Stanford Steinbeck grew up near Hollister, in the same Salinas Valley as Salinas, John Steinbeck's birthplace. His father, Charles Minor Steinbeck and John Ernst Steinbeck, the author's father, were brothers. Like his famous cousin, Stanford Steinbeck attended Stanford University. A former investment manager, Mr. Steinbeck lived in San Diego for many years. He was past president of the San Diego Art Museum, a member of the San Diego Historical Society and the San Diego Yacht Club. He moved to Atherton seven years ago to be with his niece, Carolyn Countryman.

Mr. Steinbeck is survived by his sister, Helen Solomon of Bakersfield; several nieces, great-nieces and nephews. His wife, Beatrice, preceded him in death.


Stanford Steinbeck Visits the Historical Society Museum

On March 28, 2001, the Historical Society welcomed Stanford Steinbeck to Hollister after nearly 40 years absence. Stanford and his "surrogate grandson" David Countryman, visited all the old familiar places in the county, including a stop at the Museum. Bill Martinie and Sharlene Van Rooy greeted Stanford as if he were an old friend; Stanford's friendly personality was infectious. 

A display of photographs from his grandparent's 50th wedding anniversary, the year before Stanford was born, was particularly interesting. The party took place in Hollister at his grandparent's home on Line Street. Stanford's mother and father, as well as several older siblings are pictured among the other family members. His famous cousin John was also in attendance. "I am so happy to see these pictures." 

As Stanford moved from the "Steinbeck Room" into the living room of the Museum, the hosts learned that this was not the first time he had been in the Wapple House. Stanford used to deliver drugs for Mr. Wapple during the Influenza Epidemic, circa 1918. Stanford was only in grammar school, but remembered Mr. Wapple's display case as soon as he saw it on display in the Museum. 

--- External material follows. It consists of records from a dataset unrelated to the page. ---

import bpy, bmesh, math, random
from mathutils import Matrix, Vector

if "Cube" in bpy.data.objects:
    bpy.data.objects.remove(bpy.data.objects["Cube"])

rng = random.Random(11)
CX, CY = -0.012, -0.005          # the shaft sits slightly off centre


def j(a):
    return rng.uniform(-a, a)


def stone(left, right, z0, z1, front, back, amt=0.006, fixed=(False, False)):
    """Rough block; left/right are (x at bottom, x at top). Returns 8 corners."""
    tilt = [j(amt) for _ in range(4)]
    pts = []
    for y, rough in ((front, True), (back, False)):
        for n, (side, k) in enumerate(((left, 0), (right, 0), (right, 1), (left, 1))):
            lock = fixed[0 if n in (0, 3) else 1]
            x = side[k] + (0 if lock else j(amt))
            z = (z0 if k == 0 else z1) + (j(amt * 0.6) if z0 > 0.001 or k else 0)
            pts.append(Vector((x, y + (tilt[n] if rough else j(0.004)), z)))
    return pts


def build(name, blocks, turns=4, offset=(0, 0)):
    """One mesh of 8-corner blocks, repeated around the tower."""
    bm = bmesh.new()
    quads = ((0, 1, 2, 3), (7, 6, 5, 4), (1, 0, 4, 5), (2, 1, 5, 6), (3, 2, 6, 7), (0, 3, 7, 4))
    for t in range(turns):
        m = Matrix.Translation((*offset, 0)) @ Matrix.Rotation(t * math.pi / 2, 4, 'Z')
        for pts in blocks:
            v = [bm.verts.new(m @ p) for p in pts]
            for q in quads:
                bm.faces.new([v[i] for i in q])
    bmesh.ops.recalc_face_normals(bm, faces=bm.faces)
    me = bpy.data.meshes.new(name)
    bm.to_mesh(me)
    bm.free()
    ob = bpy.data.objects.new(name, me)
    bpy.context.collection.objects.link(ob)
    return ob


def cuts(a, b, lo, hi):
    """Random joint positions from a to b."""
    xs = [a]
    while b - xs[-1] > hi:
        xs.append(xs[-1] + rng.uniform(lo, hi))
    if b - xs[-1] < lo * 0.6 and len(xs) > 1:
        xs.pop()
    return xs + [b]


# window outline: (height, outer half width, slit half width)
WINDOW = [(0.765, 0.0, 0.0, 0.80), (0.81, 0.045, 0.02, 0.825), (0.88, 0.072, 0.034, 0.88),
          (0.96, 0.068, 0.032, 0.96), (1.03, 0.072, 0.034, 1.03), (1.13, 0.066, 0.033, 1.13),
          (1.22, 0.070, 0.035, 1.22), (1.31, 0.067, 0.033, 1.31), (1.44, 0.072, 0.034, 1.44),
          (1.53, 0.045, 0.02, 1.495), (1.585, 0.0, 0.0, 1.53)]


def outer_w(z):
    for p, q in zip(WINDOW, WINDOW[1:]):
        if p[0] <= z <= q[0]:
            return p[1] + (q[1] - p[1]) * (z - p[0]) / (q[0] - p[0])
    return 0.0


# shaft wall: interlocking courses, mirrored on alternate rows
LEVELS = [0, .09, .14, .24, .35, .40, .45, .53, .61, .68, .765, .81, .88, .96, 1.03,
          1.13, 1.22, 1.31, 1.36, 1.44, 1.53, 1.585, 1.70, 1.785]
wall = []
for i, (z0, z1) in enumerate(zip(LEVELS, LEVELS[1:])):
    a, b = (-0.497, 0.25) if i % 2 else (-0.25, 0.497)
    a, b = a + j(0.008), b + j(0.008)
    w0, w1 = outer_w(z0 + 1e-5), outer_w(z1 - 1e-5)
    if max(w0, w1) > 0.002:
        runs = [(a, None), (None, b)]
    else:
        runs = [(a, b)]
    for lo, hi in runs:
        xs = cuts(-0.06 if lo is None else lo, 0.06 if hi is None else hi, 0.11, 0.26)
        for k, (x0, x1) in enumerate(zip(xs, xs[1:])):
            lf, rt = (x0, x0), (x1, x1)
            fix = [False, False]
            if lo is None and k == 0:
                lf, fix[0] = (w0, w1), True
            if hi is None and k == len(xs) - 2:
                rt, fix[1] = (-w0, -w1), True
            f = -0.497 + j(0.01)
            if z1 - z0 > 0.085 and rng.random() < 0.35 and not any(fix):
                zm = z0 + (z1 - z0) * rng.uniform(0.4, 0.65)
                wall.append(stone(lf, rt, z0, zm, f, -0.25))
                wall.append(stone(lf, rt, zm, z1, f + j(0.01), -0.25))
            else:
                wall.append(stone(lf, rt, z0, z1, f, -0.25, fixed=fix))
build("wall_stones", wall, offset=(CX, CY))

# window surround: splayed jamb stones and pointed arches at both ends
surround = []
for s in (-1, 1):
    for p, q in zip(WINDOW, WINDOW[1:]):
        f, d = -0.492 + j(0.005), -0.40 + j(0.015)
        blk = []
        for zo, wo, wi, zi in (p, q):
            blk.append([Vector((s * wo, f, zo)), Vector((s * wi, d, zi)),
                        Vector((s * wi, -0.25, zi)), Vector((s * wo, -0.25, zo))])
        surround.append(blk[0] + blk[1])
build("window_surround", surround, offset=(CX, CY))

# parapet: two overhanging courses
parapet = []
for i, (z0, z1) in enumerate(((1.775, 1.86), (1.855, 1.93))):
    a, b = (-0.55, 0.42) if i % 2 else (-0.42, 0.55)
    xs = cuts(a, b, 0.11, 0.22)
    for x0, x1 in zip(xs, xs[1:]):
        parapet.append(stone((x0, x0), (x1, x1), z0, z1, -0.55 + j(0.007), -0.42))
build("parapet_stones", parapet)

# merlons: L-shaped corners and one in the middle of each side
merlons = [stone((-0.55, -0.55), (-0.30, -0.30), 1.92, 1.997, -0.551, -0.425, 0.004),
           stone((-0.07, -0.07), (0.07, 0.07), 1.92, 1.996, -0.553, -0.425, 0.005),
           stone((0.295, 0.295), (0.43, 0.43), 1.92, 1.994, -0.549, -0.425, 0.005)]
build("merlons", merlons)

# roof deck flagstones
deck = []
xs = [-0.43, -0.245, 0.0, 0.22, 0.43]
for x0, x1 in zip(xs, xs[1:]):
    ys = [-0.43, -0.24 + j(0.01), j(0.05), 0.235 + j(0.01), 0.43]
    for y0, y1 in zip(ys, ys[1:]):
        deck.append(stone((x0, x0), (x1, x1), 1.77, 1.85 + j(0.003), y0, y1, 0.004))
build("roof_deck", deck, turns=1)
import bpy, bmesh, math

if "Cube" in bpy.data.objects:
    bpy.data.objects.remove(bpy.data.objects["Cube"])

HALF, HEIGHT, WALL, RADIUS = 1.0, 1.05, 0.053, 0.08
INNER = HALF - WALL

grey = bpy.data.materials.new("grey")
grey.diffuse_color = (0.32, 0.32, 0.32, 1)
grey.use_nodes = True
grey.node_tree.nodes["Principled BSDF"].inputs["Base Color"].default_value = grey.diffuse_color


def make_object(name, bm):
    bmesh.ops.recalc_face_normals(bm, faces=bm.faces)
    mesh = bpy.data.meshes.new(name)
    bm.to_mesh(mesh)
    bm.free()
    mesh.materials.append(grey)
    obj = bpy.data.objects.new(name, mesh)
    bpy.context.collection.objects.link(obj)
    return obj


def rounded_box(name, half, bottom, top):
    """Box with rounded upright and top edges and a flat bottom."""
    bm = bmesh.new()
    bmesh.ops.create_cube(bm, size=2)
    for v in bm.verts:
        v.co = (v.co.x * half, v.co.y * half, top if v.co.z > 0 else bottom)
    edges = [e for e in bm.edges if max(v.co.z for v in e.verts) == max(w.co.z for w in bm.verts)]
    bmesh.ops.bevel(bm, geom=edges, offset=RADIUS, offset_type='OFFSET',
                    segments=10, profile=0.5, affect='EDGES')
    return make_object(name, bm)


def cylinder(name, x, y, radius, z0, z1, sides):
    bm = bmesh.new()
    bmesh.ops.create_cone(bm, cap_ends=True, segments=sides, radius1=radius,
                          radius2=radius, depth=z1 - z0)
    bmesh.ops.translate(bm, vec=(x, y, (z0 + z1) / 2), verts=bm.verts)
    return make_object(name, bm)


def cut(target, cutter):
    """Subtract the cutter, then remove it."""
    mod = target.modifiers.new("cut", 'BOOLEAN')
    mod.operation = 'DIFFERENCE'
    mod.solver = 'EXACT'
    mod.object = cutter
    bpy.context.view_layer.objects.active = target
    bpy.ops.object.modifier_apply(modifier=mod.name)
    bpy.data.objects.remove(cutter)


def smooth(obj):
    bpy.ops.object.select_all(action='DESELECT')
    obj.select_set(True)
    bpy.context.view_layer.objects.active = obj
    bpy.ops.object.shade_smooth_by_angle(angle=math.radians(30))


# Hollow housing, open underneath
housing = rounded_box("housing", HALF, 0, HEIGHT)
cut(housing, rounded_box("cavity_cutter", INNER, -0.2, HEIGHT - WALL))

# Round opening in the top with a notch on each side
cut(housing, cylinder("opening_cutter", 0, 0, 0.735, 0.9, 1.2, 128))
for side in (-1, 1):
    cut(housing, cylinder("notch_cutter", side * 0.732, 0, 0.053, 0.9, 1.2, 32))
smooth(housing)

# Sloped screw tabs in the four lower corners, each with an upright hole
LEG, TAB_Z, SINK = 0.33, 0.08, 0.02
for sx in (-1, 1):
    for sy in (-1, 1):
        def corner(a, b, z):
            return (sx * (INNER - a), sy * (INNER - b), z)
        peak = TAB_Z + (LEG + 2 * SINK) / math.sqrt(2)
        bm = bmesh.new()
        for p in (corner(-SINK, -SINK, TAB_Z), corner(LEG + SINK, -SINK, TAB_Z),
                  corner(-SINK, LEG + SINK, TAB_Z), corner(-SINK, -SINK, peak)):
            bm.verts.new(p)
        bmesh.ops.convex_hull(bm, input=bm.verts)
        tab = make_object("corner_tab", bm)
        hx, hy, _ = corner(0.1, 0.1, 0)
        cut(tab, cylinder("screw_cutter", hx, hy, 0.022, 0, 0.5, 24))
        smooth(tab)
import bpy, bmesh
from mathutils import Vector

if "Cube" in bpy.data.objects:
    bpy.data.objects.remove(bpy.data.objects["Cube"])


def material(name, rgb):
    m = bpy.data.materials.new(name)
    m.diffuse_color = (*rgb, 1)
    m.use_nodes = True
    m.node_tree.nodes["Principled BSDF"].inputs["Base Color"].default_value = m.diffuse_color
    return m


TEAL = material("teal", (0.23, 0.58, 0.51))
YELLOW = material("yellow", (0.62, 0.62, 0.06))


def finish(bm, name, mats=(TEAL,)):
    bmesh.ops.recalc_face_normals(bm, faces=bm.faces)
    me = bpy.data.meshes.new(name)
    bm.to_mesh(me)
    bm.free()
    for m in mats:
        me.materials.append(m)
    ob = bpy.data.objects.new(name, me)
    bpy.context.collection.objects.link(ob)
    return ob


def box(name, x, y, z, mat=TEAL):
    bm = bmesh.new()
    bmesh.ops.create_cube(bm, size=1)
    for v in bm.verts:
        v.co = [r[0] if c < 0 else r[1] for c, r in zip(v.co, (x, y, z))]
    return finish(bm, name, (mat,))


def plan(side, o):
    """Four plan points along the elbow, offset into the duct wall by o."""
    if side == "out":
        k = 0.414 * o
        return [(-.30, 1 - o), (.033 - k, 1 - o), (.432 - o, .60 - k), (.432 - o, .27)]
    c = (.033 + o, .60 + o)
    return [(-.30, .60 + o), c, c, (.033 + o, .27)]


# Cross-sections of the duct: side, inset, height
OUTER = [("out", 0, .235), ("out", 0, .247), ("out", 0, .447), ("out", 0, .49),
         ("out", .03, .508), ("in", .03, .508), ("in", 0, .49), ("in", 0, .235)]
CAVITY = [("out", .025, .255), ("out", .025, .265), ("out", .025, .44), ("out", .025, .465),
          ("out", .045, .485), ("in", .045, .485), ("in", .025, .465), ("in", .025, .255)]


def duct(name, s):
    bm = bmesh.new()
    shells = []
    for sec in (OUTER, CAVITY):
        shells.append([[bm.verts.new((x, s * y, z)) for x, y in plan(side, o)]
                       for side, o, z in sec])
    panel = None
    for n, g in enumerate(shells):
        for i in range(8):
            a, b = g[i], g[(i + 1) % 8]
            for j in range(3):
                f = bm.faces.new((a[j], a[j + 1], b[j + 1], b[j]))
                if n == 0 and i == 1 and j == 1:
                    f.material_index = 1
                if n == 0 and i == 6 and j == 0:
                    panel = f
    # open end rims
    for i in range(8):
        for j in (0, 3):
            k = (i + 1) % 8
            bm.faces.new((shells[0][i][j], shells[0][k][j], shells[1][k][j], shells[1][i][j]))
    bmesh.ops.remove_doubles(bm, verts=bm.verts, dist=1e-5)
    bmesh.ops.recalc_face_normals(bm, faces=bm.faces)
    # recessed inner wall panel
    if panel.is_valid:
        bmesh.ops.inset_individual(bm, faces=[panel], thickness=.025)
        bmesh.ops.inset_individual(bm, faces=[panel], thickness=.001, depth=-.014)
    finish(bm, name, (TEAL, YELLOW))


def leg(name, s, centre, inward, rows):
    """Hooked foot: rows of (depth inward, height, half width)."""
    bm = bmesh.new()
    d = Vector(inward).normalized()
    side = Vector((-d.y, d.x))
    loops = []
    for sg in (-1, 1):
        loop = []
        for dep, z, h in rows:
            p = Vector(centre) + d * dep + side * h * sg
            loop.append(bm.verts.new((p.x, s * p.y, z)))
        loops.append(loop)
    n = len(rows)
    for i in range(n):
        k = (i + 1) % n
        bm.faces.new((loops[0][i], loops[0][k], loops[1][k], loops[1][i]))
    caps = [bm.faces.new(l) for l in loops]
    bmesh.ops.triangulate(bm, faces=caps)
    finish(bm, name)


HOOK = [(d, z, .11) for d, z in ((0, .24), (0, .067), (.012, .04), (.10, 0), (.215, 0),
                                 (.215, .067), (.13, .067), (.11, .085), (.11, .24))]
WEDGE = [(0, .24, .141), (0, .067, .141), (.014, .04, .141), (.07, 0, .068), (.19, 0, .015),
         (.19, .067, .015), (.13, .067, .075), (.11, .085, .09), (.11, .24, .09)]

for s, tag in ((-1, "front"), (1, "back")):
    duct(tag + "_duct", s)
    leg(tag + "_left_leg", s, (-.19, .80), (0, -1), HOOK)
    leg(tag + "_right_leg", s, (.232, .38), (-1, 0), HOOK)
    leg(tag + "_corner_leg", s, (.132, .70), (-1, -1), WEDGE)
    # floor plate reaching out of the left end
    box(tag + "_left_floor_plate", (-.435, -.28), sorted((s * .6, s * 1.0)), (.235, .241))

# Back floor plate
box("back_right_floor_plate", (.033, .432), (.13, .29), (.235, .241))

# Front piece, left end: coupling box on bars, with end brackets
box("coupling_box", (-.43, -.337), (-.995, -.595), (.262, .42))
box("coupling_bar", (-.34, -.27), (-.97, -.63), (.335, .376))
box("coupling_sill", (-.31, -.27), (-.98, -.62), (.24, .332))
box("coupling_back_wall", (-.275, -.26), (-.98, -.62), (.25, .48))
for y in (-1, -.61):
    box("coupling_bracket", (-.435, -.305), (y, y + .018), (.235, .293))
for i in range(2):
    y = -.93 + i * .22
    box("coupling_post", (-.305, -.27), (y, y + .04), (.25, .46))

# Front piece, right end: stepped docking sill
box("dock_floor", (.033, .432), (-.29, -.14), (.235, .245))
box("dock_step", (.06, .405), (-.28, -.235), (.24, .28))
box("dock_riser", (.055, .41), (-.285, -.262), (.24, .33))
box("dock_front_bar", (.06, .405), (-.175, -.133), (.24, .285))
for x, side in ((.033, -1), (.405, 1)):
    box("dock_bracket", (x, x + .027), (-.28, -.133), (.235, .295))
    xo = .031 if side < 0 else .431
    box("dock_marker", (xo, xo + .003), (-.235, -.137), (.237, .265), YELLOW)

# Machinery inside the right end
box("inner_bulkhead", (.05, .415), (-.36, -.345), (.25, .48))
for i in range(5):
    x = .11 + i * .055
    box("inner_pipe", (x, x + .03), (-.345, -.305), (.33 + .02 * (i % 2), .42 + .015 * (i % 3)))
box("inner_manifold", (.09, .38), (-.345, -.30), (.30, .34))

After his visit to the museum, 93 year old Stanford attended the public meeting of the Historical Society at Dunne Park and enjoyed the program presented by Judge Breen. It was a long day, but Stanford touched many hearts with his recollections of yesterday's Hollister.